I love sports. Baseball is the game I know best. It’s also the game of my childhood. Basketball links me to my son. When he was playing ball in high school and college, he gave my heart many moments that became memorable. I often wear the championship ring he won in college. It’s a reminder of the joys of fatherhood. But it passes too quickly. I think a good poet brings magic to his game. I think of Quincy Troupe’s wonderful poem about Magic Johnson. What should we expect from the poet? Leadership – the kind that will “write” our way into a new world. Poets have to share the ball – the fame. I joke about how there are too many poets in the world. Who will we read at the end of the day? This game of writing means nothing without the fans and readers. One also has to learn how to play hurt. This is what I learned from watching my son. Maybe someday a critic will call it Miller Madness.
Are there any young or emerging writers that either you have mentored or are still mentoring that you would like to talk about or give a shout out too?
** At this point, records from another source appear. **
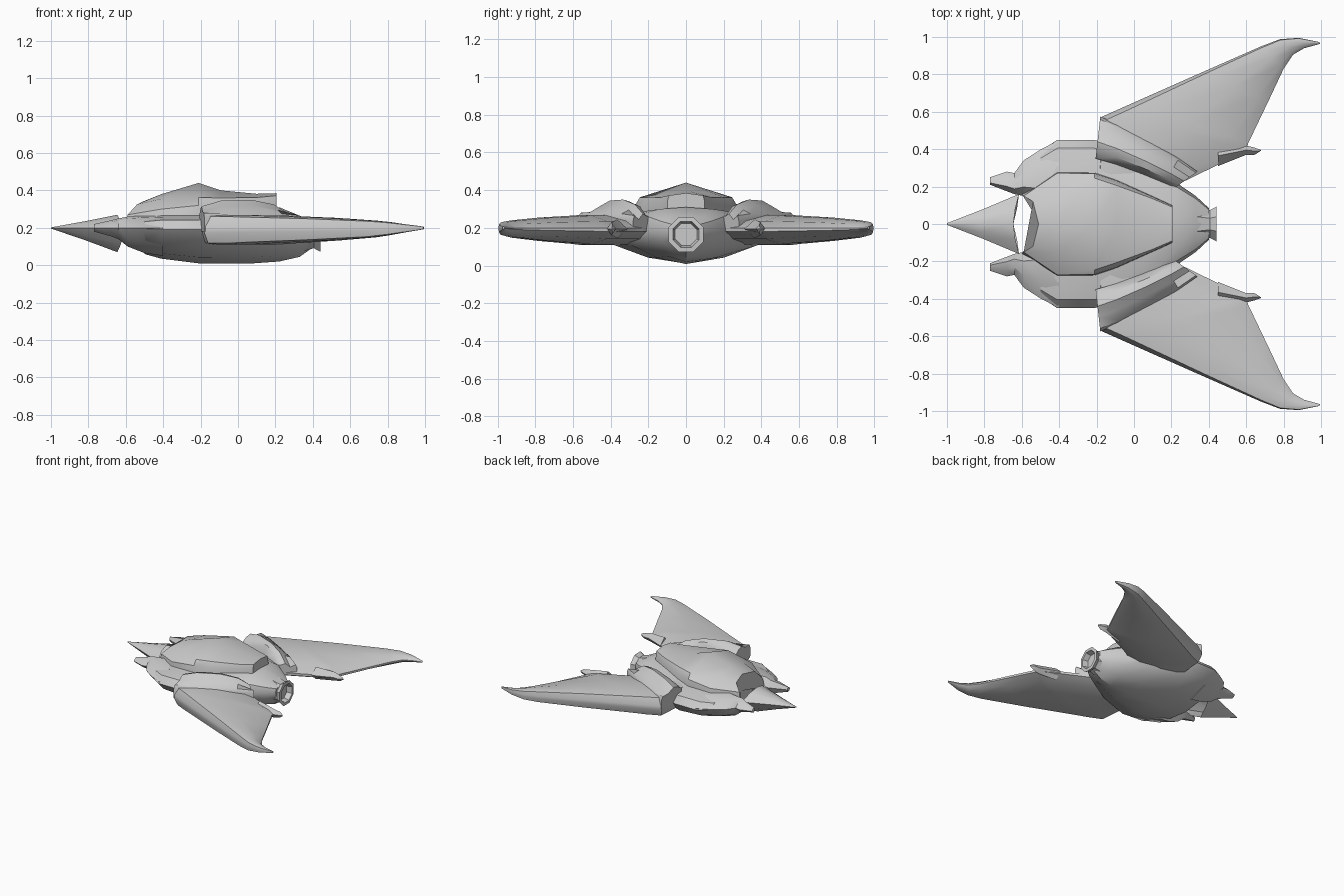
import bpy, bmesh, math
from mathutils import Vector

if "Cube" in bpy.data.objects:
    bpy.data.objects.remove(bpy.data.objects["Cube"])


def loft(name, rings, cap_start=True, cap_end=True, mirror=False, angle=35):
    """Skin closed rings of equal length into one object."""
    bm = bmesh.new()
    vs = [[bm.verts.new(p) for p in r] for r in rings]
    n = len(rings[0])
    for a, b in zip(vs, vs[1:]):
        for i in range(n):
            j = (i + 1) % n
            bm.faces.new((a[i], a[j], b[j], b[i]))
    if cap_start:
        bm.faces.new(vs[0])
    if cap_end:
        bm.faces.new(vs[-1])
    bmesh.ops.remove_doubles(bm, verts=bm.verts, dist=0.0005)
    bmesh.ops.recalc_face_normals(bm, faces=bm.faces)
    me = bpy.data.meshes.new(name)
    bm.to_mesh(me)
    bm.free()
    ob = bpy.data.objects.new(name, me)
    bpy.context.collection.objects.link(ob)
    if mirror:
        m = ob.modifiers.new("mirror", 'MIRROR')
        m.use_axis = (False, True, False)
        m.use_mirror_merge = False
    bpy.ops.object.select_all(action='DESELECT')
    ob.select_set(True)
    bpy.context.view_layer.objects.active = ob
    bpy.ops.object.shade_smooth_by_angle(angle=math.radians(angle))
    return ob


def full(half):
    """Complete a half section that starts and ends on y = 0."""
    return half + [(x, -y, z) for x, y, z in half[-2:0:-1]]


# Main hull: x, half width, top z, bottom z
hull = [(-.50, .39, .26, .06), (-.41, .45, .275, .035), (-.21, .45, .275, .01),
        (.05, .34, .30, .008), (.22, .225, .31, .02), (.33, .15, .265, .045),
        (.40, .085, .235, .095)]
loft("hull", [full([(x, 0, t), (x, .62 * w, t - .01), (x, .9 * w, .2 + .55 * (t - .2)),
                    (x, w, .19), (x, .85 * w, .19 + .45 * (b - .19)),
                    (x, .45 * w, .19 + .82 * (b - .19)), (x, 0, b)])
              for x, w, t, b in hull])

# Nose cone, hollow at the back
loft("nose", [full([(x, 0, .2 + .07 * s), (x + .01 * s, .08 * s, .2 + .05 * s),
                    (x + .03 * s, .16 * s, .2), (x + .02 * s, .085 * s, .2 - .085 * s),
                    (x, 0, .2 - .13 * s)])
              for x, s in [(-1, .03), (-.82, .5), (-.645, 1)]], cap_end=False)

# Raised canopy with a recessed front edge
canopy = [[(-.51, 0, .34), (-.54, .12, .325), (-.59, .15, .27), (-.60, .16, .2), (-.50, 0, .2)]]
for x, sec in [(-.41, (0, .38, .15, .355, .272, .30, .278, .24)),
               (-.21, (0, .44, .245, .362, .27, .32, .275, .25)),
               (-.09, (0, .40, .205, .36, .23, .32, .235, .25)),
               (.10, (0, .382, .135, .362, .145, .33, .15, .27)),
               (.205, (0, .385, .09, .372, .098, .345, .10, .29))]:
    canopy.append([(x, sec[i], sec[i + 1]) for i in (0, 2, 4, 6)] + [(x, 0, .23)])
loft("canopy", [full(h) for h in canopy])

# Front side prongs: x, inner y, outer y, top z, bottom z
prong = [(-.77, .21, .25, .22, .18), (-.68, .175, .28, .24, .155), (-.64, .16, .272, .25, .14),
         (-.59, .15, .34, .26, .10), (-.50, .12, .398, .265, .065), (-.40, .10, .45, .268, .05)]
loft("side_prong", [[(x, a, .2), (x, a + .25 * (b - a), t), (x, a + .65 * (b - a), t - .01),
                     (x, b, .2), (x, a + .7 * (b - a), d + .35 * (.2 - d)),
                     (x, a + .25 * (b - a), d)]
                    for x, a, b, t, d in prong], mirror=True)


def wing_section(lead, trail, top, bottom):
    mid = .5 * (top + bottom)
    pts = []
    for t, z in [(0, .2), (.05, .9), (.2, 1), (.5, .97), (.85, .6), (1, .12),
                 (1, -.12), (.85, -.6), (.5, -.97), (.2, -1), (.05, -.9), (0, -.2)]:
        p = Vector(lead).lerp(Vector(trail), t)
        pts.append((p.x, p.y, mid + z * .5 * (top - bottom)))
    return pts


# Swept wings with hooked tips
wing = [((-.20, .28), (.15, .10), .27, .11), ((-.18, .57), (.22, .205), .27, .11),
        ((-.09, .61), (.60, .39), .268, .11), ((.0, .65), (.61, .43), .265, .115),
        ((.35, .805), (.72, .66), .255, .13), ((.68, .95), (.80, .83), .24, .148),
        ((.78, .988), (.85, .905), .232, .16), ((.88, .995), (.91, .94), .22, .175),
        ((.99, .973), (.995, .963), .207, .192)]
loft("wing", [wing_section(*w) for w in wing], mirror=True)

# Spike on each wing's trailing edge
loft("wing_spike", [[(x, a, .195), (x + e, (a + b) / 2, .195 + h), (x, b, .195),
                     (x + e, (a + b) / 2, .195 - h)]
                    for x, a, b, h, e in [(.45, .31, .42, .05, 0), (.60, .37, .42, .035, 0),
                                          (.645, .37, .408, .022, .01),
                                          (.675, .389, .397, .006, .005)]], mirror=True)

# Raised fairing over each wing root: inner xy, outer xy, top z, edge z
fairing = [((-.205, .35), (-.18, .575), .315, .265), ((-.10, .32), (-.08, .53), .345, .265),
           ((.05, .265), (.10, .435), .35, .262), ((.16, .22), (.24, .35), .325, .26),
           ((.22, .195), (.34, .28), .275, .25)]
rings = []
for inner, outer, top, edge in fairing:
    ring = []
    for t, z in [(0, .18), (0, edge + .01), (.18, top - .012), (.4, top),
                 (.65, top - .03), (.93, edge + .015), (1, edge - .01), (1, .18)]:
        p = Vector(inner).lerp(Vector(outer), t)
        ring.append((p.x, p.y, z))
    rings.append(ring)
loft("wing_root_fairing", rings, mirror=True)

# Flared eight-sided exhaust
loft("exhaust", [[(x, r * math.cos(math.pi * (i + .5) / 4), .165 + r * math.sin(math.pi * (i + .5) / 4))
                  for i in range(8)]
                 for x, r in [(.34, .10), (.405, .08), (.44, .10), (.442, .075), (.39, .06)]])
I’m not mentoring any poets right now. One of my best friends is Grace A. Ali. She’s the editor of the wonderful online publication – Of Note. I’ve been helping her realize her dreams. During the year I write blurbs for writers and I sit down (or Skype) with folks. I don’t attend that many public readings. I think along with mentoring it’s important to find outlets for writers. One thing I try to do as a literary activist is to be an advocate for others. I continue to judge contests and read fellowship applications because it’s a service to the literary field. I continue to go into prisons and senior citizen homes, taking poetry to the people. Now and then I read an interview with a young writer and they list me as one of their mentors. This is what it means to grow old. But if I can give a shout out to one writer it would be Me-K Ahn. She’s a fiction writer teaching in Seoul, South Korea. I met her when she was a student at Bennington. I’m attracted to her concepts of erasure and what that means for a person like myself who has written two memoirs. I’ve been helping Me-K get her work published. A couple of my more recent poems have been dedicated to her.
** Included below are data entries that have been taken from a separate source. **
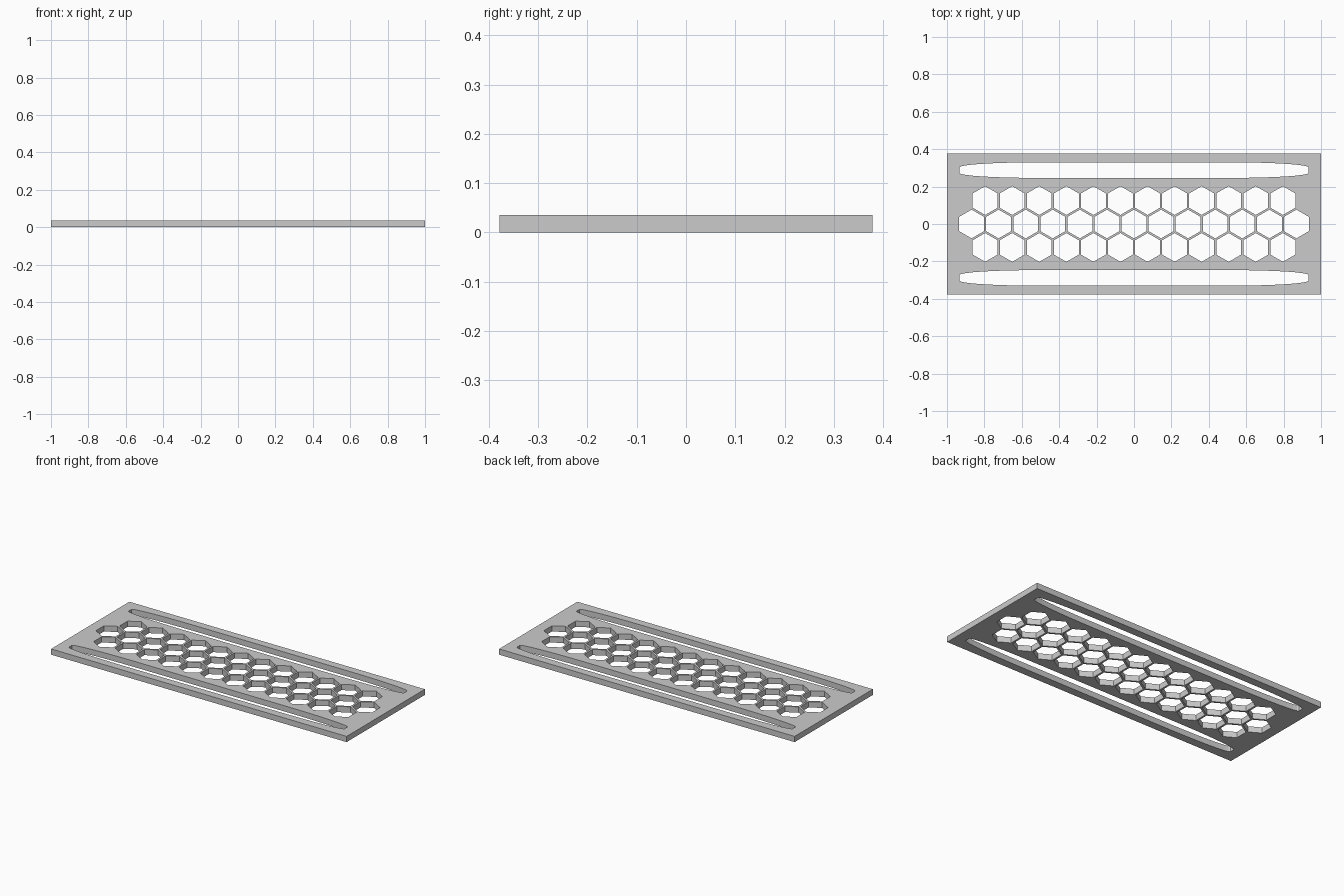
import bpy, bmesh
from math import sin, cos, pi, radians, sqrt

cube = bpy.data.objects.get("Cube")
if cube:
    bpy.data.objects.remove(cube, do_unlink=True)

HALF_X, HALF_Y, THICK = 1.0, 0.378, 0.035
PITCH, HEX_R = 0.1447, 0.0768


def hexagon(cx, cy):
    return [(cx + HEX_R * cos(radians(30 + 60 * i)),
             cy + HEX_R * sin(radians(30 + 60 * i))) for i in range(6)]


def long_slot(cy, flat=0.52, reach=0.413, end=0.015, rise=0.0265, steps=8):
    # Long slot with stretched elliptical corners
    corner = [(flat + reach * cos(pi / 2 * i / steps),
               end + rise * sin(pi / 2 * i / steps)) for i in range(steps + 1)]
    half = corner + [(-x, y) for x, y in reversed(corner)]
    return [(x, cy + y) for x, y in half] + [(-x, cy - y) for x, y in half]


# Outer border and the openings
loops = [[(-HALF_X, -HALF_Y), (HALF_X, -HALF_Y), (HALF_X, HALF_Y), (-HALF_X, HALF_Y)]]
loops += [long_slot(0.288), long_slot(-0.288)]
for row, count in ((-1, 12), (0, 13), (1, 12)):
    for k in range(count):
        loops.append(hexagon((k - (count - 1) / 2) * PITCH, row * PITCH * sqrt(3) / 2))

# Fill the perforated sheet and give it thickness
bm = bmesh.new()
for loop in loops:
    verts = [bm.verts.new((x, y, 0)) for x, y in loop]
    for i, v in enumerate(verts):
        bm.edges.new((v, verts[i - 1]))
bmesh.ops.triangle_fill(bm, edges=bm.edges[:], use_beauty=True, normal=(0, 0, 1))
result = bmesh.ops.extrude_face_region(bm, geom=bm.faces[:], use_keep_orig=True)
top = [g for g in result["geom"] if isinstance(g, bmesh.types.BMVert)]
bmesh.ops.translate(bm, vec=(0, 0, THICK), verts=top)
bmesh.ops.recalc_face_normals(bm, faces=bm.faces[:])

mesh = bpy.data.meshes.new("perforated_plate")
bm.to_mesh(mesh)
bm.free()
plate = bpy.data.objects.new("perforated_plate", mesh)
bpy.context.collection.objects.link(plate)

# Plain grey finish
grey = bpy.data.materials.new("light_grey")
grey.use_nodes = True
colour = (0.6, 0.6, 0.6, 1)
grey.diffuse_color = colour
grey.node_tree.nodes["Principled BSDF"].inputs["Base Color"].default_value = colour
mesh.materials.append(grey)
Concerning versatility, it seems that writers should yield their penmanship to other literary genres or arts. For instance, you produce literary works in genres such as poetry, essays, memoirs, etc. Could you explain your decision to represent artists who are not confined to one genre? Plus, are you hiding songs you’ve written that the world doesn’t know about?
No songs coming from me right now. I’ve written a number of short stories. I would like to write a novel before my eyes close. I would like to be a diplomat or ambassador, bringing politics and culture together. My eyes turn to Pablo Neruda. Why write love poems if one doesn’t love social change?
Could you shed some light on historical movements and experiences that African American poetry has undergone, while giving us an idea where you think it is going?
There is a Sea Change taking place in American poetry and it’s the result of such organizations as Cave Canem and Canto Mundo. I think in the next twenty years African American poets will dominate the prizes and poetry awards the way we do in the N.B.A. What is taking place in African American poetry today surpasses the Harlem Renaissance (New Negro Movement) and the Black Arts Movement (BAM). I expect to see 2-3 African Amercan poets selected to be poet laureate of the United States within the next 12-15 years. More African Americans will chair and direct creative writing programs. Look for border crossings into Brazil and wherever blackness is. What many younger writers must do is produce more critical essays. They need to shape the creative consciousness so that it does not succumb to the consumerism and the free market. We need to produce works of excellence. Our poems should rival Ellington’s sacred music. Come Sunday…we will see.